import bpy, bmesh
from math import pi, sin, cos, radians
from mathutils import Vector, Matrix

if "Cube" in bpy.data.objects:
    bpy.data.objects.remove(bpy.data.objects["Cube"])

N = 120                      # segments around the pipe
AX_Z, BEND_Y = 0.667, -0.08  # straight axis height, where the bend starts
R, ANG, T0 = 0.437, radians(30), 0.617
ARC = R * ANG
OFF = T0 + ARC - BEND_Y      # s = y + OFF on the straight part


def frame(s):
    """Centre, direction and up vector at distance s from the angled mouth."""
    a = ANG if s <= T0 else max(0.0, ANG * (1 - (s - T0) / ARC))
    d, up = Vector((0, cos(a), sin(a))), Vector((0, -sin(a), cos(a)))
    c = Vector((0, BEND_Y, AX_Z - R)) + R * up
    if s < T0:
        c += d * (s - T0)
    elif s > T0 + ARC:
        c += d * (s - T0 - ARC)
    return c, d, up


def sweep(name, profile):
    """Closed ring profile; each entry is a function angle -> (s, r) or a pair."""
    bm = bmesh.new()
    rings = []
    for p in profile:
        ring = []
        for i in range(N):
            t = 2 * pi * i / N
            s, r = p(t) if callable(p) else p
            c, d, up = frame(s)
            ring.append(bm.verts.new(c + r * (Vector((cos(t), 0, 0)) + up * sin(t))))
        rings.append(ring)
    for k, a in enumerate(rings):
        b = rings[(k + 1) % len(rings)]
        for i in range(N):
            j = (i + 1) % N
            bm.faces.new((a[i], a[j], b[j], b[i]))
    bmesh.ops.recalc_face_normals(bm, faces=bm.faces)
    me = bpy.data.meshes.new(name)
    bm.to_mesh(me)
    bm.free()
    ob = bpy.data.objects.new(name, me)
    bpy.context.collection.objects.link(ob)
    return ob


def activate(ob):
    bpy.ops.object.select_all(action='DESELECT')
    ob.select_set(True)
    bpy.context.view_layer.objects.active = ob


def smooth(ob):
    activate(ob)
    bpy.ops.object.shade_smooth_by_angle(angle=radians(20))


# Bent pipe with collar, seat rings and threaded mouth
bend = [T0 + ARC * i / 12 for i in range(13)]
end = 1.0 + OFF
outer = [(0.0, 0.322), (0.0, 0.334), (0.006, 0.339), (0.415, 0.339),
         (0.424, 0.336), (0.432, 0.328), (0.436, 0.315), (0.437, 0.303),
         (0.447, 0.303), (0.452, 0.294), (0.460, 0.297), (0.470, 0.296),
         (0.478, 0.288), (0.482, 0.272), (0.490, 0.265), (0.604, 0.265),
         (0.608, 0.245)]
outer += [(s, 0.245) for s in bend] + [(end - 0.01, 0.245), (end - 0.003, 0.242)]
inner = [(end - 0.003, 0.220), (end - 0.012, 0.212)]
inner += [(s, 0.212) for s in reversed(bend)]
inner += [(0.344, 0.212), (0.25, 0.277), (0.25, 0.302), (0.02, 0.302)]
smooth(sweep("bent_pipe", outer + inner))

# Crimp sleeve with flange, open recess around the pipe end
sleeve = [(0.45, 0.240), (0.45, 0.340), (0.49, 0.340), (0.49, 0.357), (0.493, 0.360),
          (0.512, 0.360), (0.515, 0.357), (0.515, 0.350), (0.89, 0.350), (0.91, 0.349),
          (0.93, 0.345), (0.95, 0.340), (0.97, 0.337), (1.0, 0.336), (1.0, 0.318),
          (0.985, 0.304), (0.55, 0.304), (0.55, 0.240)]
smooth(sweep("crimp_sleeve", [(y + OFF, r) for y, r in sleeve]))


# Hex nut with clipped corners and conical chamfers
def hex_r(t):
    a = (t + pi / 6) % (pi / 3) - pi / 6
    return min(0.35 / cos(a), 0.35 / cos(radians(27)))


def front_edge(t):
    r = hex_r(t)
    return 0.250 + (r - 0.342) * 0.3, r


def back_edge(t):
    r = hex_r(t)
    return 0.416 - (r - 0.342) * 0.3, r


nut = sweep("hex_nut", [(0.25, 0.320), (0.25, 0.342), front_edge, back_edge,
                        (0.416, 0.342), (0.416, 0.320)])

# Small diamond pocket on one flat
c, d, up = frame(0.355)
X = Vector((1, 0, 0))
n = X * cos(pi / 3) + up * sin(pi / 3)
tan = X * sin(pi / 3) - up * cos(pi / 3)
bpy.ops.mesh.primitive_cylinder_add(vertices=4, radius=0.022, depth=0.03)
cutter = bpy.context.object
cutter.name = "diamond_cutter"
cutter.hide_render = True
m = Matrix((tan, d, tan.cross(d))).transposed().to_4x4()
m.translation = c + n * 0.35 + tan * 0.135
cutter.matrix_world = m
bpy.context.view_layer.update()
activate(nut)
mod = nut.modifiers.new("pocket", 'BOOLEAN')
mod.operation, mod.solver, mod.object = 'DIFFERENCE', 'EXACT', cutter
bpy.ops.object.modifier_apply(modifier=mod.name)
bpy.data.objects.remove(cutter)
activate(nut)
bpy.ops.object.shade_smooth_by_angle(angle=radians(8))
◇ ◇ ◇ ◇ ◇ ◇ ◇
■ **YOUR TASK**: Scan the listing above for the line that has "bm = bmesh.new()", then copy exactly from that line through the line that has "# Bent pipe".

■ **EXERCISE RESPONSE**:
    bm = bmesh.new()
    rings = []
    for p in profile:
        ring = []
        for i in range(N):
            t = 2 * pi * i / N
            s, r = p(t) if callable(p) else p
            c, d, up = frame(s)
            ring.append(bm.verts.new(c + r * (Vector((cos(t), 0, 0)) + up * sin(t))))
        rings.append(ring)
    for k, a in enumerate(rings):
        b = rings[(k + 1) % len(rings)]
        for i in range(N):
            j = (i + 1) % N
            bm.faces.new((a[i], a[j], b[j], b[i]))
    bmesh.ops.recalc_face_normals(bm, faces=bm.faces)
    me = bpy.data.meshes.new(name)
    bm.to_mesh(me)
    bm.free()
    ob = bpy.data.objects.new(name, me)
    bpy.context.collection.objects.link(ob)
    return ob


def activate(ob):
    bpy.ops.object.select_all(action='DESELECT')
    ob.select_set(True)
    bpy.context.view_layer.objects.active = ob


def smooth(ob):
    activate(ob)
    bpy.ops.object.shade_smooth_by_angle(angle=radians(20))


# Bent pipe with collar, seat rings and threaded mouth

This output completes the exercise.